AUGUSTA, Maine — The State House debate over requiring labeling of food products that have been genetically modified is one of many similar debates now raging throughout the country.
It is also a debate that has been underway in Maine for 20 years. Legislative proposals to require labeling of consumables that contain genetically modified animal or plant organisms (GMOs) have been floated, debated and abandoned then and in 1993, 1995, 1997 and 2001.
GMOs are plants and animals created through gene-splicing techniques that combine the genetics of different species. An estimated 94 percent of America’s soybean crop, 90 percent of its cotton crop and 88 percent of its corn crop has been genetically engineered to resist pests and climatic conditions such as drought. Consumer products considered at risk to GMO modifications include meat, milk and eggs, given that feeds contain GMO-engineered grains.
Since 20 years ago, proponents of labeling have included the Unity-based Maine Organic Farmers and Growers Association. Heather Spalding, the group’s acting director, said Wednesday afternoon that she is more optimistic than ever that the current push for labeling, as proposed in LD 718, will succeed.

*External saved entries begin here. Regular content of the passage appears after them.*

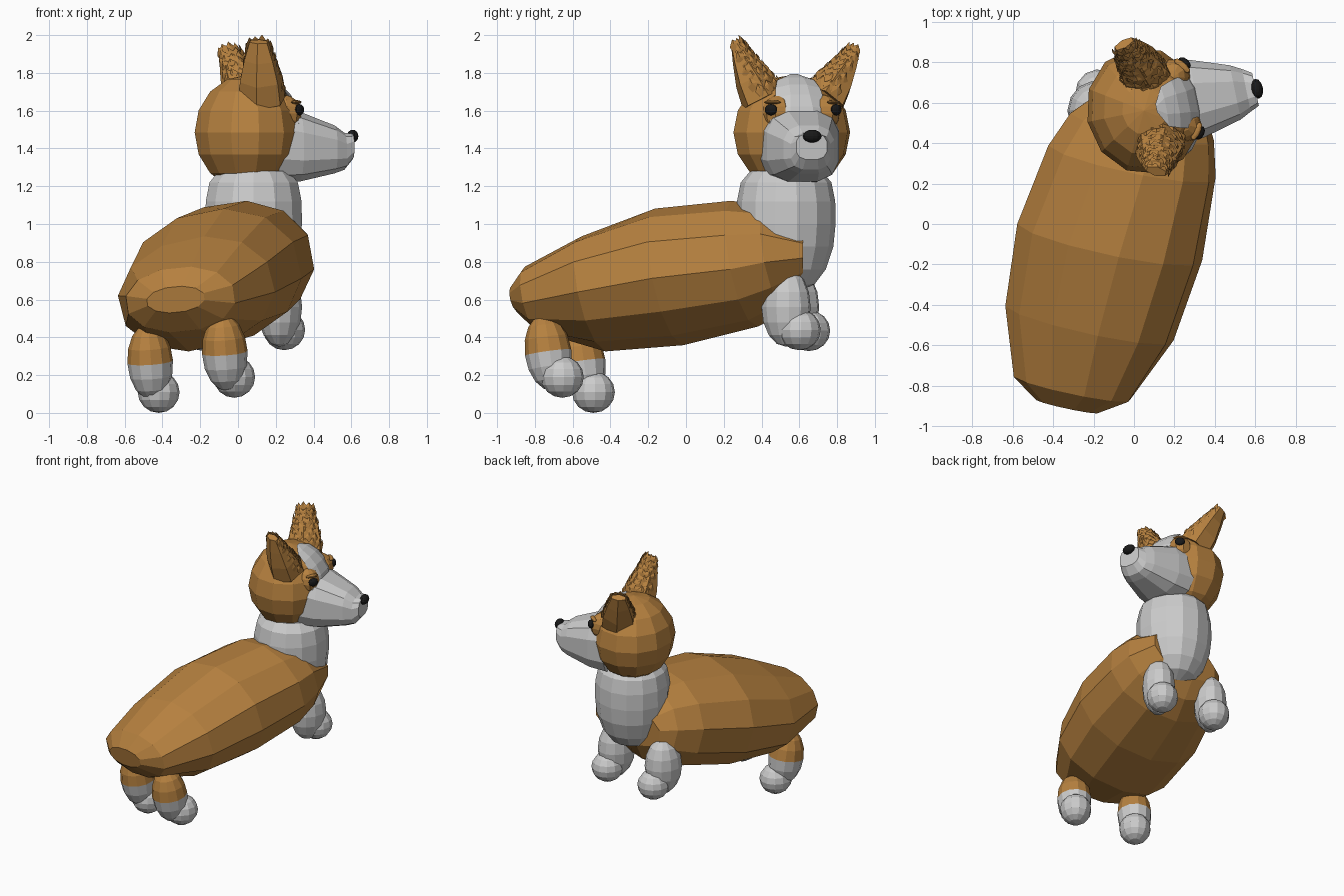
import bpy, bmesh, math, random
from mathutils import Vector, Matrix

if "Cube" in bpy.data.objects:
    bpy.data.objects.remove(bpy.data.objects["Cube"])

random.seed(4)


def material(name, color):
    m = bpy.data.materials.new(name)
    m.diffuse_color = (*color, 1)
    m.use_nodes = True
    m.node_tree.nodes["Principled BSDF"].inputs["Base Color"].default_value = m.diffuse_color
    return m


BROWN = material("tan_fur", (0.47, 0.22, 0.05))
BLACK = material("black", (0.01, 0.01, 0.01))
GREY = material("pale_fur", (0.8, 0.8, 0.8))


def finish(name, bm, mats=()):
    bmesh.ops.recalc_face_normals(bm, faces=bm.faces)
    me = bpy.data.meshes.new(name)
    bm.to_mesh(me)
    bm.free()
    for m in mats:
        me.materials.append(m)
    ob = bpy.data.objects.new(name, me)
    bpy.context.collection.objects.link(ob)
    return ob


def ring(c, a, b, n=12, p=1.0):
    """Superellipse around c spanned by the half-axis vectors a and b."""
    pts = []
    for i in range(n):
        t = 2 * math.pi * (i + 0.5) / n
        co, si = math.cos(t), math.sin(t)
        pts.append(Vector(c) + a * math.copysign(abs(co) ** p, co)
                   + b * math.copysign(abs(si) ** p, si))
    return pts


def loft(name, rings, mats=()):
    bm = bmesh.new()
    vs = [[bm.verts.new(p) for p in r] for r in rings]
    n = len(vs[0])
    for r0, r1 in zip(vs, vs[1:]):
        for i in range(n):
            j = (i + 1) % n
            bm.faces.new((r0[i], r0[j], r1[j], r1[i]))
    for r in (vs[0], vs[-1]):
        bm.faces.new(r)
    return finish(name, bm, mats)


def ball(name, c, radii, mats=(), seg=12, rows=8, turn=0.0, lean=0.0, split=None):
    """Faceted ellipsoid; faces under height split take the second material."""
    bm = bmesh.new()
    bmesh.ops.create_uvsphere(bm, u_segments=seg, v_segments=rows, radius=1)
    m = (Matrix.Translation(c) @ Matrix.Rotation(turn, 4, 'Z')
         @ Matrix.Rotation(lean, 4, 'Y') @ Matrix.Diagonal((*radii, 1)))
    bmesh.ops.transform(bm, matrix=m, verts=bm.verts)
    if split is not None:
        for f in bm.faces:
            f.material_index = int(f.calc_center_median().z < split)
    return finish(name, bm, mats)


# long body, lofted along its rising axis and rolled slightly
X, Y, Z = Vector((1, 0, 0)), Vector((0, 1, 0)), Vector((0, 0, 1))
axis = Vector((0.2, 1, 0.18)).normalized()
flat = Vector((1, -0.2, 0)).normalized()
sections = [((-0.33, -0.90, 0.60), 0.16, 0.07, 0.1), ((-0.305, -0.81, 0.60), 0.30, 0.175, 0.1),
            ((-0.22, -0.49, 0.63), 0.43, 0.30, 0.22), ((-0.12, -0.09, 0.72), 0.47, 0.36, 0.2),
            ((-0.01, 0.31, 0.79), 0.425, 0.335, 0.15), ((0.04, 0.48, 0.82), 0.365, 0.28, 0.15)]
rings = []
for c, w, h, roll in sections:
    side = (Matrix.Rotation(-roll, 3, axis) @ flat).normalized()
    rings.append(ring(c, side * w, side.cross(axis) * h, 12, 0.95))
rings.append(ring((0.06, 0.62, 0.83), X * 0.28 + Z * 0.03, Z * 0.15))
loft("body", rings, [BROWN])

# chest and neck
profile = [(0.06, 0.64), (0.15, 0.68), (0.21, 0.76), (0.25, 0.88), (0.262, 1.0),
           (0.26, 1.12), (0.24, 1.22), (0.19, 1.28)]
loft("chest_and_neck", [ring((0.083, 0.53, z), X * r, Y * r, 14) for r, z in profile])

# legs and paws
rear = {"right": ((-0.07, -0.73, 0.32), (-0.02, -0.655, 0.19), 0.34),
        "left": ((-0.465, -0.55, 0.27), (-0.42, -0.49, 0.11), 0.28)}
front = {"right": ((0.22, 0.53, 0.56), (0.245, 0.60, 0.44)),
         "left": ((-0.21, 0.575, 0.56), (-0.18, 0.65, 0.435))}
turn = math.atan2(1, 0.5)
for k, (leg, paw, cut) in rear.items():
    ball("rear_leg_" + k, leg, (0.125, 0.12, 0.205), [BROWN, GREY], turn=turn, lean=-0.15, split=cut)
    ball("rear_paw_" + k, paw, (0.115, 0.11, 0.11), turn=turn)
for k, (leg, paw) in front.items():
    ball("front_leg_" + k, leg, (0.135, 0.115, 0.21), turn=turn)
    ball("front_paw_" + k, paw, (0.115, 0.11, 0.108), turn=turn)

# head, facing +x
HEAD = Vector((0.05, 0.56, 1.485))
yaw = math.atan2(0.2, 1)
ball("head", HEAD, (0.285, 0.315, 0.305), [BROWN], seg=12, rows=8, turn=yaw)
fwd = Vector((0.98, 0.2, 0))
lat = Vector((-0.2, 0.98, 0))

# muzzle
snout = [((0.18, 0.60, 1.425), 0.22, 0.21), ((0.31, 0.62, 1.41), 0.20, 0.19),
         ((0.50, 0.65, 1.395), 0.14, 0.13), ((0.555, 0.66, 1.385), 0.11, 0.10),
         ((0.60, 0.665, 1.41), 0.085, 0.07)]
loft("muzzle", [ring(c, lat * w, Z * h, 12, 0.7) for c, w, h in snout])

# pale stripe over the forehead, running down into the muzzle
bm = bmesh.new()
rows = []
for ang, w in ((78, 0.02), (68, 0.10), (54, 0.12), (40, 0.13), (26, 0.15), (10, 0.17)):
    a = math.radians(ang)
    row = []
    for s in (-1, -0.4, 0.4, 1):
        y = s * w
        k = math.sqrt(1 - (y / 0.31) ** 2) * 1.035
        p = HEAD + fwd * (0.285 * math.cos(a) * k) + lat * y + Z * (0.305 * math.sin(a) * k)
        row.append(bm.verts.new(p))
    rows.append(row)
for r0, r1 in zip(rows, rows[1:]):
    for i in range(3):
        bm.faces.new((r0[i], r0[i + 1], r1[i + 1], r1[i]))
finish("forehead_stripe", bm)

# nose, eyes set in brown cheeks, thin brows
ball("nose", (0.607, 0.668, 1.465), (0.03, 0.05, 0.034), [BLACK], 12, 8, yaw)
for k, (x, y), t in (("right", (0.325, 0.45), -0.45), ("left", (0.25, 0.795), 0.85)):
    o = Vector((math.cos(t), math.sin(t), 0))
    c = Vector((x, y, 1.605))
    ball("eye_" + k, c, (0.022, 0.036, 0.03), [BLACK], 12, 8, t)
    ball("cheek_" + k, c - o * 0.095 - Z * 0.02, (0.1, 0.085, 0.1), [BROWN], 10, 8, t)
    ball("brow_" + k, c - o * 0.018 + Z * 0.04, (0.02, 0.05, 0.011), [BROWN], 10, 6, t)

# ears: smooth outer shell, inner side covered in overlapping tufts
ears = {"right": ((0.13, 0.41, 1.66), (0.11, 0.26, 1.965), (0.25, 0.9, 0.4)),
        "left": ((0.06, 0.73, 1.66), (-0.05, 0.89, 1.925), (0.45, -0.85, 0.3))}
for k, (base, tip, inner) in ears.items():
    base, tip = Vector(base), Vector(tip)
    ax = (tip - base).normalized()
    inn = Vector(inner)
    inn = (inn - ax * inn.dot(ax)).normalized()
    wid = ax.cross(inn)
    stages = ((0, 0.13, 0.125), (0.35, 0.12, 0.105), (0.7, 0.09, 0.065), (1.0, 0.055, 0.025))
    loft("ear_" + k, [ring(base.lerp(tip, t), wid * w, inn * d, 6) for t, w, d in stages], [BROWN])
    bm = bmesh.new()
    for r in range(8):
        t = 0.14 + r * 0.115
        w, d = 0.128 - 0.07 * t, 0.125 - 0.095 * t
        count = 7 - r // 3
        for i in range(count):
            a = math.pi * (i + 0.5 * (r % 2) + 0.25) / count
            n = (wid * math.cos(a) + inn * math.sin(a)).normalized()
            c = base.lerp(tip, t) + wid * (w * math.cos(a)) + inn * (d * math.sin(a))
            tdir = (ax + n * random.uniform(-0.05, 0.15)).normalized()
            s = tdir.cross(n).normalized()
            L = random.uniform(0.03, 0.045)
            pts = [c - tdir * 0.035 - s * 0.02, c - tdir * 0.035 + s * 0.02, c + s * 0.03,
                   c + tdir * L, c - s * 0.03]
            top = bm.verts.new(c + n * 0.01 + tdir * 0.01)
            vs = [bm.verts.new(p) for p in pts]
            for q in range(5):
                bm.faces.new((vs[q], vs[(q + 1) % 5], top))
            bm.faces.new(vs[::-1])
    finish("ear_tufts_" + k, bm, [BROWN])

“There’s a lot more public awareness and concern about this issue, and in terms of this proposed legislation, a lot more bipartisan support,” she said. “There are 123 co-sponsors within the Legislature, including many Republicans. The sponsor of the bill, Rep. Lance Harvell of Farmington, is a conservative Republican. There is much more broad-based support for this than we’ve seen in the past four rounds.”
Spalding characterizes the labeling effort as an issue steeped in the consumers right to know what they are eating and feeding their children. She was among the dozens of people who testified Tuesday during a State House public hearing that lasted almost seven hours.
Spalding refutes the argument made by opponents to labeling who claim consumers have been buying and eating GMO-based food for decades without any reports of associated health issues.
“That’s a fallacy in the sense that what little testing has been done on the health effects has been done by the food industry, and the results have been guarded and not released for peer review,” she said. “You can’t say there are no health effects when you haven’t been testing for them. There is emerging science, some of it out of Europe that there are significant ‘scientific uncertainties’ about the impact of GMOs on human health. We see labeling as a risk-management strategy.”
GMO-manipulated food products are banned in many European countries.
Shelley Doak, executive director of the Maine Grocers Association, said Wednesday that a state-mandated labeling law would prove a costly burden to the state’s grocers and an inconvenience to consumers.
“It would prove expensive for Maine farmers, processors and manufacturers to implement and enforce such regulations,” she told the Bangor Daily News. “If the Food and Drug Administration, the U.S. Department of Agriculture, and the [Environmental Protection Agency] felt that these products needed to be labeled, we would support that. Consumers expect reliable, fact-based labeling that are statements of fact backed by scientific evidence.
“And how likely will out-of-state product producers be willing to change their labels [to accommodate Maine]? Either they will not send their products to the state of Maine, or will ship in their products and tell independent grocers that they are responsible for affixing stickers on products.”
Food labeling policies similar to the measure now being debated in Augusta also are under consideration in 36 other states. Legislative bills are actively under consideration in Connecticut, Maryland, New Hampshire, New Jersey, New York, Pennsylvania, Vermont and Minnesota. The labeling requirement is on this year’s November ballot for voters in Washington state.
Opponents to the Maine proposal also argue that any requirement for product labeling should be a federal, not a state, regulatory issue. Spalding agrees, but says the federal process has taken too long, forcing Maine and other states to take action.
“Efforts at the federal level have been moving too slow,” she said. “This is not an issue for which we can wait for Congress to act.”
GMO techniques have not been applied to any of three of Maine’s dominant agricultural crops: potatoes, broccoli or blueberries. They have been applied elsewhere to apples and to farm-raised salmon, which are also Maine commodities.
The legislative committee on Agriculture, Conservation and Forestry has yet to schedule a work session on LD 718.